TASK TO CARRY OUT =
An exact, picture-free copy of the listing is required.
········
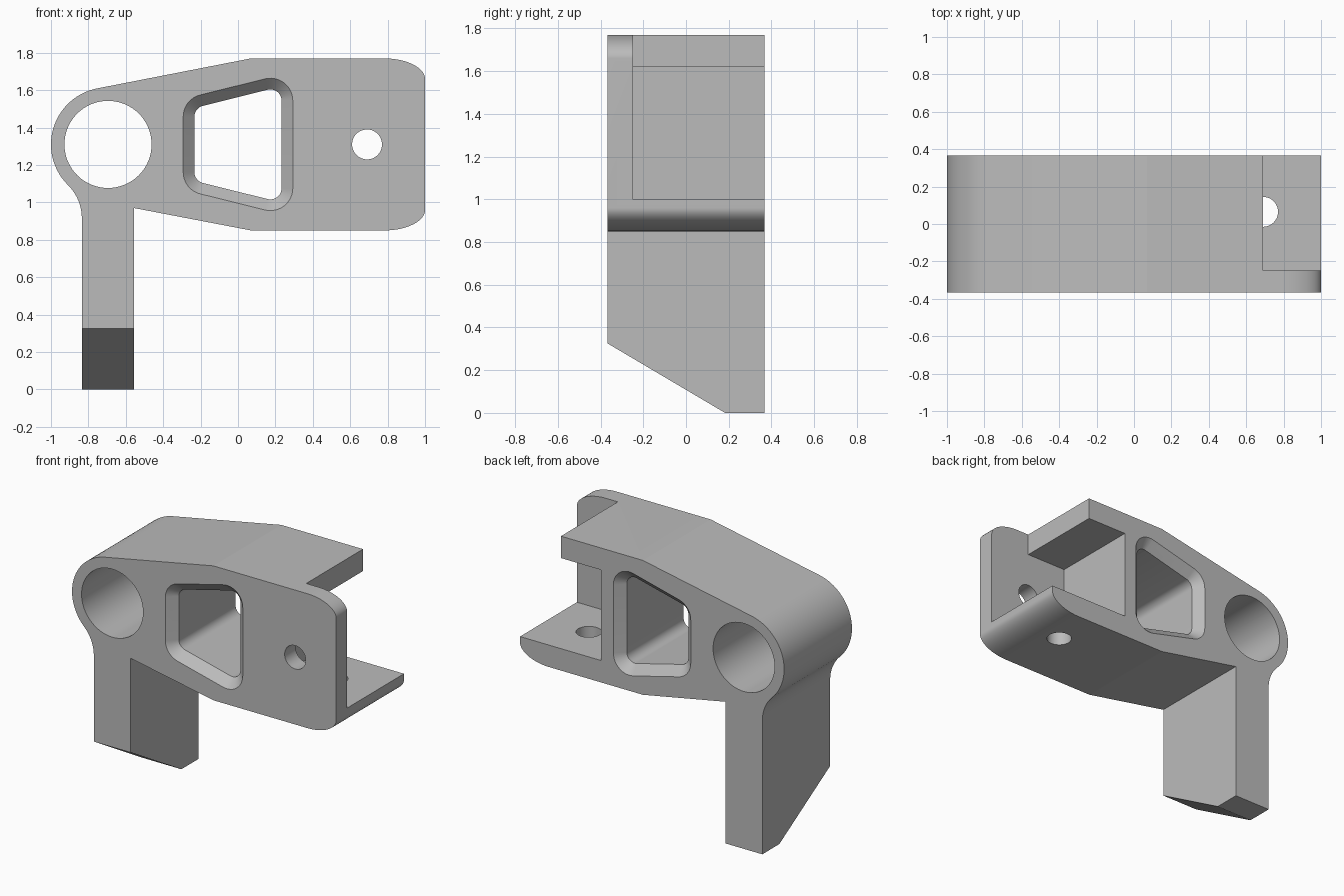
import bpy, bmesh
from math import cos, sin, radians, pi

cube = bpy.data.objects.get("Cube")
if cube:
    bpy.data.objects.remove(cube, do_unlink=True)

HALF = 0.367      # half depth
MID = 1.31        # height of the body's centre line
EYE_X = -0.695    # centre of the large bore

grey = bpy.data.materials.new("plain grey")
grey.use_nodes = True
grey.diffuse_color = (0.5, 0.5, 0.5, 1)
grey.node_tree.nodes["Principled BSDF"].inputs["Base Color"].default_value = (0.5, 0.5, 0.5, 1)


def arc(cx, cz, rx, rz, start, end, steps):
    angles = [radians(start + (end - start) * i / steps) for i in range(steps + 1)]
    return [(cx + rx * cos(a), cz + rz * sin(a)) for a in angles]


def loft(name, sections):
    """Solid through matching outlines, given as (y, [(x, z), ...])."""
    bm = bmesh.new()
    rings = [[bm.verts.new((x, y, z)) for x, z in pts] for y, pts in sections]
    for a, b in zip(rings, rings[1:]):
        for i in range(len(a)):
            j = (i + 1) % len(a)
            bm.faces.new((a[i], a[j], b[j], b[i]))
    bm.faces.new(rings[0])
    bm.faces.new(rings[-1])
    bmesh.ops.recalc_face_normals(bm, faces=bm.faces)
    mesh = bpy.data.meshes.new(name)
    bm.to_mesh(mesh)
    bm.free()
    mesh.materials.append(grey)
    obj = bpy.data.objects.new(name, mesh)
    bpy.context.collection.objects.link(obj)
    return obj


def prism(name, pts, y0, y1):
    return loft(name, [(y0, pts), (y1, pts)])


def box(name, x0, x1, y0, y1, z0, z1):
    return prism(name, [(x0, z0), (x1, z0), (x1, z1), (x0, z1)], y0, y1)


def bore(name, x, z, r, y0, y1, steps=64):
    return prism(name, arc(x, z, r, r, 0, 360, steps)[:-1], y0, y1)


# Bracket outline: eye, leg and rounded body
outline = arc(EYE_X, MID, 0.305, 0.305, 101, 225.3, 28)
outline += arc(-1.085, 0.915, 0.25, 0.25, 45.3, 0, 12)[1:]
outline += [(-0.835, 0), (-0.557, 0), (-0.557, 0.97), (0.07, 0.85)]
outline += arc(0.78, 0.96, 0.22, 0.11, -90, 0, 32)
outline += arc(0.78, 1.66, 0.22, 0.11, 0, 90, 32)
outline += [(0.07, 1.77)]
bracket = prism("bracket", outline, -HALF, HALF)


# Tapered window with chamfered rims on both faces
def window_outline(r):
    return (arc(0.173, MID + 0.234, r, r, 0, 104, 12)
            + arc(-0.173, MID + 0.148, r, r, 104, 180, 12)
            + arc(-0.173, MID - 0.148, r, r, 180, 256, 12)
            + arc(0.173, MID - 0.234, r, r, 256, 360, 12))


wide, narrow = window_outline(0.14), window_outline(0.06)
window = loft("window_cutter", [(-HALF - 0.02, wide), (-HALF + 0.06, narrow),
                                (HALF - 0.06, narrow), (HALF + 0.02, wide)])

# Flange hole, turned upright
flange_hole = bore("flange_hole_cutter", 0, 0, 0.08, -0.1, 0.1, 48)
flange_hole.rotation_euler.x = pi / 2
flange_hole.location = (0.69, 0.065, 0.92)

# Slanted foot, drawn as a wedge across the leg
foot = box("foot_cutter", -0.95, -0.45, -HALF - 0.2, 0.183, -0.3, 0)
slope = 0.325 / (HALF + 0.183)
for v in foot.data.vertices:
    if v.co.z > -0.1:
        v.co.z = (0.183 - v.co.y) * slope

cutters = [
    bore("eye_cutter", EYE_X, MID, 0.233, -1, 1, 72),
    window,
    box("pocket_cutter", 0.385, 1.2, -0.248, 1, 1.0, 1.62),
    box("top_step_cutter", 0.69, 1.2, -0.248, 1, 1.5, 2),
    bore("plate_hole_cutter", 0.69, MID, 0.08, -1, 0, 48),
    flange_hole,
    foot,
]

# Cut everything out of the bracket
bpy.context.view_layer.objects.active = bracket
for cutter in cutters:
    cutter.hide_render = True
    mod = bracket.modifiers.new(cutter.name, "BOOLEAN")
    mod.operation = "DIFFERENCE"
    mod.solver = "EXACT"
    mod.object = cutter
    bpy.ops.object.modifier_apply(modifier=mod.name)
    bpy.data.objects.remove(cutter, do_unlink=True)

# Smooth the curved walls only
bpy.ops.object.select_all(action="DESELECT")
bracket.select_set(True)
bpy.ops.object.shade_smooth_by_angle(angle=radians(9))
········
OUTPUT OF THE EXERCISE =
import bpy, bmesh
from math import cos, sin, radians, pi

cube = bpy.data.objects.get("Cube")
if cube:
    bpy.data.objects.remove(cube, do_unlink=True)

HALF = 0.367      # half depth
MID = 1.31        # height of the body's centre line
EYE_X = -0.695    # centre of the large bore

grey = bpy.data.materials.new("plain grey")
grey.use_nodes = True
grey.diffuse_color = (0.5, 0.5, 0.5, 1)
grey.node_tree.nodes["Principled BSDF"].inputs["Base Color"].default_value = (0.5, 0.5, 0.5, 1)


def arc(cx, cz, rx, rz, start, end, steps):
    angles = [radians(start + (end - start) * i / steps) for i in range(steps + 1)]
    return [(cx + rx * cos(a), cz + rz * sin(a)) for a in angles]


def loft(name, sections):
    """Solid through matching outlines, given as (y, [(x, z), ...])."""
    bm = bmesh.new()
    rings = [[bm.verts.new((x, y, z)) for x, z in pts] for y, pts in sections]
    for a, b in zip(rings, rings[1:]):
        for i in range(len(a)):
            j = (i + 1) % len(a)
            bm.faces.new((a[i], a[j], b[j], b[i]))
    bm.faces.new(rings[0])
    bm.faces.new(rings[-1])
    bmesh.ops.recalc_face_normals(bm, faces=bm.faces)
    mesh = bpy.data.meshes.new(name)
    bm.to_mesh(mesh)
    bm.free()
    mesh.materials.append(grey)
    obj = bpy.data.objects.new(name, mesh)
    bpy.context.collection.objects.link(obj)
    return obj


def prism(name, pts, y0, y1):
    return loft(name, [(y0, pts), (y1, pts)])


def box(name, x0, x1, y0, y1, z0, z1):
    return prism(name, [(x0, z0), (x1, z0), (x1, z1), (x0, z1)], y0, y1)


def bore(name, x, z, r, y0, y1, steps=64):
    return prism(name, arc(x, z, r, r, 0, 360, steps)[:-1], y0, y1)


# Bracket outline: eye, leg and rounded body
outline = arc(EYE_X, MID, 0.305, 0.305, 101, 225.3, 28)
outline += arc(-1.085, 0.915, 0.25, 0.25, 45.3, 0, 12)[1:]
outline += [(-0.835, 0), (-0.557, 0), (-0.557, 0.97), (0.07, 0.85)]
outline += arc(0.78, 0.96, 0.22, 0.11, -90, 0, 32)
outline += arc(0.78, 1.66, 0.22, 0.11, 0, 90, 32)
outline += [(0.07, 1.77)]
bracket = prism("bracket", outline, -HALF, HALF)


# Tapered window with chamfered rims on both faces
def window_outline(r):
    return (arc(0.173, MID + 0.234, r, r, 0, 104, 12)
            + arc(-0.173, MID + 0.148, r, r, 104, 180, 12)
            + arc(-0.173, MID - 0.148, r, r, 180, 256, 12)
            + arc(0.173, MID - 0.234, r, r, 256, 360, 12))


wide, narrow = window_outline(0.14), window_outline(0.06)
window = loft("window_cutter", [(-HALF - 0.02, wide), (-HALF + 0.06, narrow),
                                (HALF - 0.06, narrow), (HALF + 0.02, wide)])

# Flange hole, turned upright
flange_hole = bore("flange_hole_cutter", 0, 0, 0.08, -0.1, 0.1, 48)
flange_hole.rotation_euler.x = pi / 2
flange_hole.location = (0.69, 0.065, 0.92)

# Slanted foot, drawn as a wedge across the leg
foot = box("foot_cutter", -0.95, -0.45, -HALF - 0.2, 0.183, -0.3, 0)
slope = 0.325 / (HALF + 0.183)
for v in foot.data.vertices:
    if v.co.z > -0.1:
        v.co.z = (0.183 - v.co.y) * slope

cutters = [
    bore("eye_cutter", EYE_X, MID, 0.233, -1, 1, 72),
    window,
    box("pocket_cutter", 0.385, 1.2, -0.248, 1, 1.0, 1.62),
    box("top_step_cutter", 0.69, 1.2, -0.248, 1, 1.5, 2),
    bore("plate_hole_cutter", 0.69, MID, 0.08, -1, 0, 48),
    flange_hole,
    foot,
]

# Cut everything out of the bracket
bpy.context.view_layer.objects.active = bracket
for cutter in cutters:
    cutter.hide_render = True
    mod = bracket.modifiers.new(cutter.name, "BOOLEAN")
    mod.operation = "DIFFERENCE"
    mod.solver = "EXACT"
    mod.object = cutter
    bpy.ops.object.modifier_apply(modifier=mod.name)
    bpy.data.objects.remove(cutter, do_unlink=True)

# Smooth the curved walls only
bpy.ops.object.select_all(action="DESELECT")
bracket.select_set(True)
bpy.ops.object.shade_smooth_by_angle(angle=radians(9))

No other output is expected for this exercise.